The face of the Sunshine Coast's overpriced rental crisis
YOUNG people are feeling the strain in the Sunshine Coast's increasingly competitive and pricey rental market.
Alyx Wilson, 22, paid $385 a week for a two-bedroom unit in a duplex at Currimundi for ten months with her partner.
They had first searched for a cheaper property, but competition forced them to fork out higher amounts for a place to live.
Owning a cat make finding rental housing even more difficult.
"We applied for a couple of places, but we had to end up expanding our budget purely for the fact that there were so many people going for the same properties," Miss Wilson said.
She was employed casually in aged care, and her partner's job was weather-dependent.
They soon realised the rent was straining their finances too far.
"It's wishful thinking, to think that's affordable," Miss Wilson said.
They have since moved to rent a room at a friend's home nearby, and are saving to buy their own home.
"It's about half the price," Miss Wilson said.
"They own their house, so it's much easier."
New data has revealed the average renter is approaching the critical rental stress threshold in most areas of the Sunshine Coast.
Now working in a real estate office, Miss Wilson sees the other side of the Sunshine Coast's rental market.
"It is getting a bit out of hand," she said.
"There are prices on some properties that are maybe achievable for some, but for the average person it's a lot to be spending a week on having somewhere to live."
She said rental woes are a common issue for young people on the Sunshine Coast.

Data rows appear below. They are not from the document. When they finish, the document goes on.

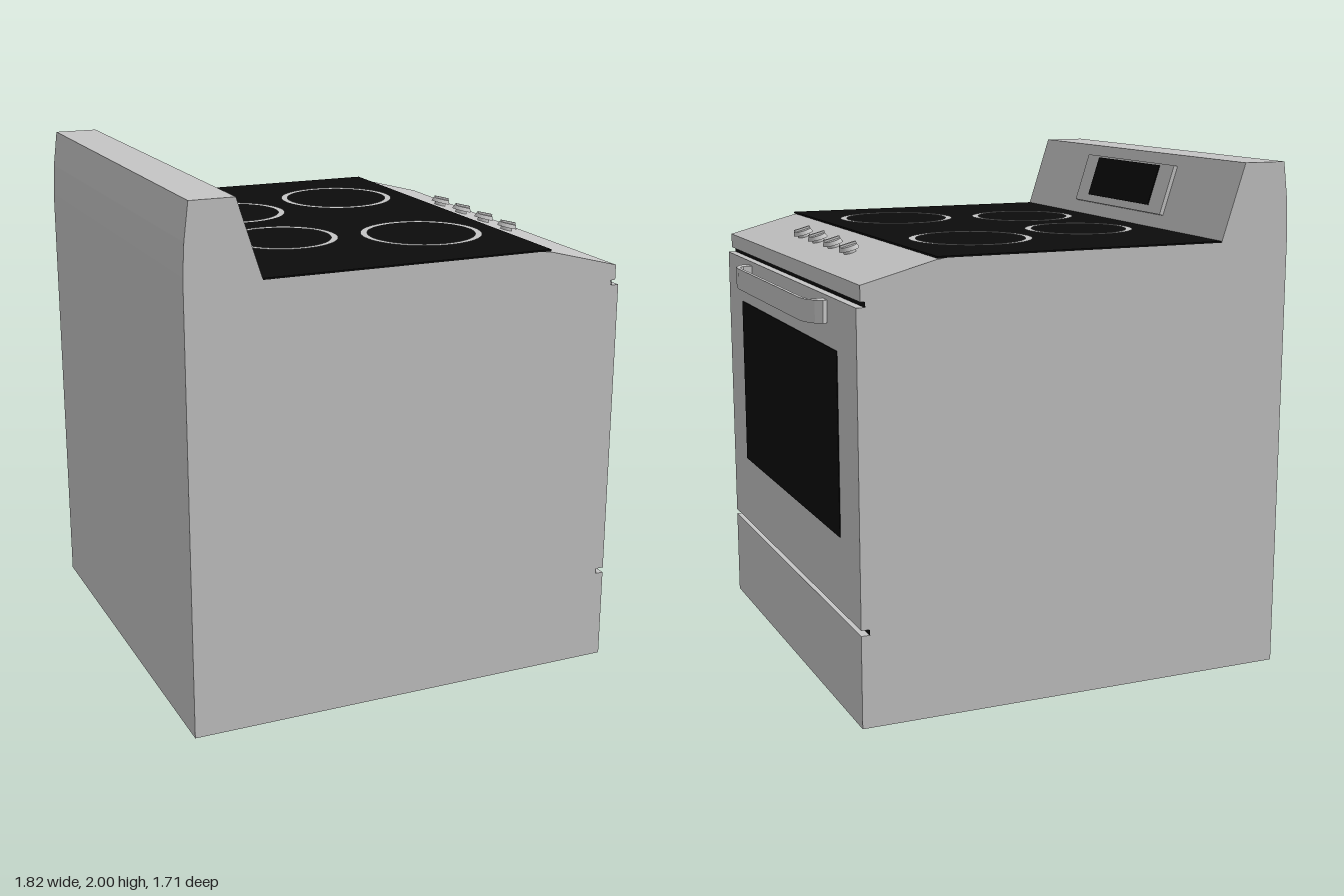
import * as THREE from 'three';

const WIDTH = 1.71;

export function createModel() {
  const model = new THREE.Group();
  model.name = 'kitchenRange';

  const steel = new THREE.MeshStandardMaterial({ color: 0xc4c4c4 });
  steel.name = 'brushed steel';
  const black = new THREE.MeshStandardMaterial({ color: 0x0b0b0b });
  black.name = 'black glass';

  const add = (name, geometry, material, x = 0, y = 0, z = 0, parent = model) => {
    const mesh = new THREE.Mesh(geometry, material);
    mesh.name = name;
    mesh.position.set(x, y, z);
    parent.add(mesh);
    return mesh;
  };
  const box = (name, x0, x1, y0, y1, depth, material, parent) =>
    add(name, new THREE.BoxGeometry(x1 - x0, y1 - y0, depth), material,
      (x0 + x1) / 2, (y0 + y1) / 2, 0, parent);
  const shapeOf = (points) => new THREE.Shape(points.map(([x, y]) => new THREE.Vector2(x, y)));

  // Cabinet with backsplash: side profile swept across the width
  const profile = shapeOf([
    [-0.91, 0], [0.798, 0], [0.798, 1.567], [0.817, 1.567], [0.817, 1.625],
    [0.53, 1.70], [0.49, 1.704], [-0.62, 1.704], [-0.715, 2], [-0.885, 2], [-0.903, 1.86], [-0.91, 1.74],
  ]);
  const cabinet = new THREE.ExtrudeGeometry(profile, { depth: WIDTH, bevelEnabled: false });
  add('cabinet', cabinet, steel, 0, 0, -WIDTH / 2);

  // Drawer, door and the dark seams between them
  box('drawer', 0.798, 0.832, 0, 0.356, WIDTH, steel);
  box('ovenDoor', 0.798, 0.832, 0.377, 1.547, WIDTH, steel);
  box('lowerSeam', 0.797, 0.801, 0.356, 0.377, WIDTH, black);
  box('upperSeam', 0.797, 0.801, 1.547, 1.567, WIDTH, black);
  box('ovenWindow', 0.83, 0.835, 0.665, 1.36, 1.28, black);

  // Door handle: a bowed strip with thick feet, mirrored end to end
  const outer = [[0.83, 0.53], [0.85, 0.54], [0.875, 0.52], [0.9, 0.475], [0.907, 0.42]];
  const inner = [[0.893, 0.4], [0.89, 0.45], [0.868, 0.48], [0.83, 0.48]];
  const half = [...outer.slice().reverse()];
  const mirror = (points) => points.map(([x, z]) => [x, -z]);
  const handleShape = shapeOf([
    ...half, ...inner.slice().reverse(), ...mirror(inner), ...mirror(outer),
  ]);
  const handle = new THREE.ExtrudeGeometry(handleShape, { depth: 0.085, bevelEnabled: false });
  handle.rotateX(Math.PI / 2);
  add('doorHandle', handle, steel, 0, 1.53, 0);

  // Glass cooktop and burner rings
  box('cooktop', -0.62, 0.53, 1.703, 1.71, WIDTH, black);
  for (const side of [-1, 1]) {
    for (const [x, z, r] of [[-0.312, 0.27, 0.215], [0.215, 0.406, 0.236]]) {
      const ring = new THREE.RingGeometry(r - 0.026, r, 64);
      ring.rotateX(-Math.PI / 2);
      add('burnerRing', ring, steel, x, 1.713, z * side);
    }
  }

  // Control knobs on the sloping front panel
  for (const z of [-0.29, -0.097, 0.097, 0.29]) {
    const knob = new THREE.Group();
    knob.name = 'knob';
    knob.position.set(0.66, 1.666, z);
    knob.rotation.z = -0.256;
    add('knobStem', new THREE.CylinderGeometry(0.024, 0.024, 0.02, 20), steel, 0, 0.005, 0, knob);
    add('knobCap', new THREE.CylinderGeometry(0.034, 0.04, 0.016, 24), steel, 0, 0.02, 0, knob);
    add('knobGrip', new THREE.BoxGeometry(0.066, 0.01, 0.012), steel, 0, 0.031, 0, knob);
    model.add(knob);
  }

  // Display panel lying on the slanted backsplash
  const display = new THREE.Group();
  display.name = 'displayPanel';
  display.position.set(-0.669, 1.858, 0);
  display.rotation.z = Math.atan2(0.095, 0.296);
  box('displayFrame', -0.01, 0.016, -0.102, 0.102, 0.75, steel, display);
  box('displayScreen', 0.014, 0.02, -0.072, 0.094, 0.53, black, display);
  model.add(display);

  return model;
}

"There's quite a few of my friends who would like to rent, but most of them are staying home because it's too expensive," she said.